Task goal | How do the lines below between the ones holding "bodyLayer(body, 'bodyCore', -0.25, 0.25, true, true);" and "bodyLayer(body, 'sideWallFront', 0.287, 0.305, false, false);", inclusive, read? Give them again exactly, with no other lines.
-- Material supplied follows --
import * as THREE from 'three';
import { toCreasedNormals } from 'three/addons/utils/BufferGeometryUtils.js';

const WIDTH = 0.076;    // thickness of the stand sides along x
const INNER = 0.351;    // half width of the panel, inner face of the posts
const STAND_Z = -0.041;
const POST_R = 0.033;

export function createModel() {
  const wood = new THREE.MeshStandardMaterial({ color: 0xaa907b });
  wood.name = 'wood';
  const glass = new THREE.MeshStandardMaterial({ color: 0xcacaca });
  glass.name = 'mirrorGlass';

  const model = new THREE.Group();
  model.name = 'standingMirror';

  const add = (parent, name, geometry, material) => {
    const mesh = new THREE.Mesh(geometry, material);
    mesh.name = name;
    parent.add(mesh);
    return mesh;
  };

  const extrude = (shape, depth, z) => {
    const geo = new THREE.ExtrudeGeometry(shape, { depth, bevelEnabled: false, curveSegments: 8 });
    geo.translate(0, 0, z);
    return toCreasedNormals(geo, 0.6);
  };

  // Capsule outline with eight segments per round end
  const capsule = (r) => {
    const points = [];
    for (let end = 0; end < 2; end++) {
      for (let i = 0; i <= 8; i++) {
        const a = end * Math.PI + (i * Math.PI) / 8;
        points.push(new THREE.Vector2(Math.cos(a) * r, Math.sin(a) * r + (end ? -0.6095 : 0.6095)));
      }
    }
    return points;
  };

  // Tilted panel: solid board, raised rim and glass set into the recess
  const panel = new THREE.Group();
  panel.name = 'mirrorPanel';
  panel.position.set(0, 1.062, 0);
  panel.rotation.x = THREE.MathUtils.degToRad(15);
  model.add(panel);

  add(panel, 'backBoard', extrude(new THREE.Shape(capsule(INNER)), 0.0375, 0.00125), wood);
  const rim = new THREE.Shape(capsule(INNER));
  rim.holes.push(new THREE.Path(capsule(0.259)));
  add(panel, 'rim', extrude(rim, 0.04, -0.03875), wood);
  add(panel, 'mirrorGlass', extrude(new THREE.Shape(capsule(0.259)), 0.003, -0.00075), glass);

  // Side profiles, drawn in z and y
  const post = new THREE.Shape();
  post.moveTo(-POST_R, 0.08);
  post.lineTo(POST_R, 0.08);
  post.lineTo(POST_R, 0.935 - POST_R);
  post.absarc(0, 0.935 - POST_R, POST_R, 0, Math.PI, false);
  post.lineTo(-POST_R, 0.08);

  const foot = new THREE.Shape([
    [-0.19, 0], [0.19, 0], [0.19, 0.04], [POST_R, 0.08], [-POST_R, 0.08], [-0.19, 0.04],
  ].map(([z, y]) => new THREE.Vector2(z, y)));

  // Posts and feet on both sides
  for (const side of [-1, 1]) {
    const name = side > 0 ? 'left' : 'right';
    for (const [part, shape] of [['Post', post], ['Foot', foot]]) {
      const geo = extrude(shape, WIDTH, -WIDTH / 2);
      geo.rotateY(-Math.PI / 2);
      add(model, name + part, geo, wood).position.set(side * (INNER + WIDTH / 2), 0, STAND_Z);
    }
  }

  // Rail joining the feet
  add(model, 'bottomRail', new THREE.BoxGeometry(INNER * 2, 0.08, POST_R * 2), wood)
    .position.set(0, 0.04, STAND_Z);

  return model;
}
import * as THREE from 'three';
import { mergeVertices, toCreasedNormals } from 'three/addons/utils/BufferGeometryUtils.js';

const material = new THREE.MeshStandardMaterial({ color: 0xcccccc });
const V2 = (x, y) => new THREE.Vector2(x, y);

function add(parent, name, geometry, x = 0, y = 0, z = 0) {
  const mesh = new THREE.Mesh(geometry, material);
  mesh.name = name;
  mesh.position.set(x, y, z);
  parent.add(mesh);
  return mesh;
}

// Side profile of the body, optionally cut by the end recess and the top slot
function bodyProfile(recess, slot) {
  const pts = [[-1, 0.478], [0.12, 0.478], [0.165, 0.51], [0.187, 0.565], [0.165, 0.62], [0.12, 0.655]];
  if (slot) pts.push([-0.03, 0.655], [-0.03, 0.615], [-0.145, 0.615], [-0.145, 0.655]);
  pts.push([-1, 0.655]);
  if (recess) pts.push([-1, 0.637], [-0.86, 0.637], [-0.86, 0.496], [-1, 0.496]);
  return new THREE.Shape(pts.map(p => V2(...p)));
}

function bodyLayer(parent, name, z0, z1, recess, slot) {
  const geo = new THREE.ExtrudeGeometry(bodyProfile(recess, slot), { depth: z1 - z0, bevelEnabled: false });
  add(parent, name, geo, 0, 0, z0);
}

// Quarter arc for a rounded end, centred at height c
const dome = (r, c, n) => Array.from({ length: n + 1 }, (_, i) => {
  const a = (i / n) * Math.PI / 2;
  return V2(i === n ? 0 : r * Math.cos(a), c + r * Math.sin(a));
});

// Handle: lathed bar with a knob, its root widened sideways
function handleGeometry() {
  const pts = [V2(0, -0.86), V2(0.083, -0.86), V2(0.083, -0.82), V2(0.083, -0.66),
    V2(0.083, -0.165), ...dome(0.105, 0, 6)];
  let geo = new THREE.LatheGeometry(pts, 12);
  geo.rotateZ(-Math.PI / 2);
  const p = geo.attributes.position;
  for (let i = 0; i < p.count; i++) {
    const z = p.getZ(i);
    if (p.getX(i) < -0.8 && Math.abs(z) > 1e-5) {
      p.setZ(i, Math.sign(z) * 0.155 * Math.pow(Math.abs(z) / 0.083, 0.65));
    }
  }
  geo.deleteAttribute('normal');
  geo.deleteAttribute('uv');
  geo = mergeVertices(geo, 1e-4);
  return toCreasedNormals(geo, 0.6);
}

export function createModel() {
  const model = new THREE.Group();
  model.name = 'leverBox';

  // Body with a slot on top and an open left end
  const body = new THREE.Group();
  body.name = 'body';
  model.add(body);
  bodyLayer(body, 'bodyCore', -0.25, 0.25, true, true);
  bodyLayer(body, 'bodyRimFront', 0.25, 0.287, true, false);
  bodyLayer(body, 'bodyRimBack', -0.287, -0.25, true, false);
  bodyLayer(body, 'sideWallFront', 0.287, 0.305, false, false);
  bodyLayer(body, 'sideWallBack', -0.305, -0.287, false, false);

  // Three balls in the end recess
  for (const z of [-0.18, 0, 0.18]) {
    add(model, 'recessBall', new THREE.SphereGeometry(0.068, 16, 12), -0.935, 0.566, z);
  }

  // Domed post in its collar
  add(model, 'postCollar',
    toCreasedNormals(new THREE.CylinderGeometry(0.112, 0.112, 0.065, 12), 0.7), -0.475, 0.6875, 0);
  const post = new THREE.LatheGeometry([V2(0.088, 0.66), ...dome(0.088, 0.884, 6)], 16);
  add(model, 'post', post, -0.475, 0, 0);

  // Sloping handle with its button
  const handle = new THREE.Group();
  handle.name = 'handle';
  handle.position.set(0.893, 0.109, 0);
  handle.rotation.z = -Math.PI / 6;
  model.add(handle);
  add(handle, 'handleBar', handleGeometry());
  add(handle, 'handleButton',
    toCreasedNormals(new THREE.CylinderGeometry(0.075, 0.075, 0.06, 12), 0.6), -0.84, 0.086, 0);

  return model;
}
-- Material supplied concluded --
Answer space |
  bodyLayer(body, 'bodyCore', -0.25, 0.25, true, true);
  bodyLayer(body, 'bodyRimFront', 0.25, 0.287, true, false);
  bodyLayer(body, 'bodyRimBack', -0.287, -0.25, true, false);
  bodyLayer(body, 'sideWallFront', 0.287, 0.305, false, false);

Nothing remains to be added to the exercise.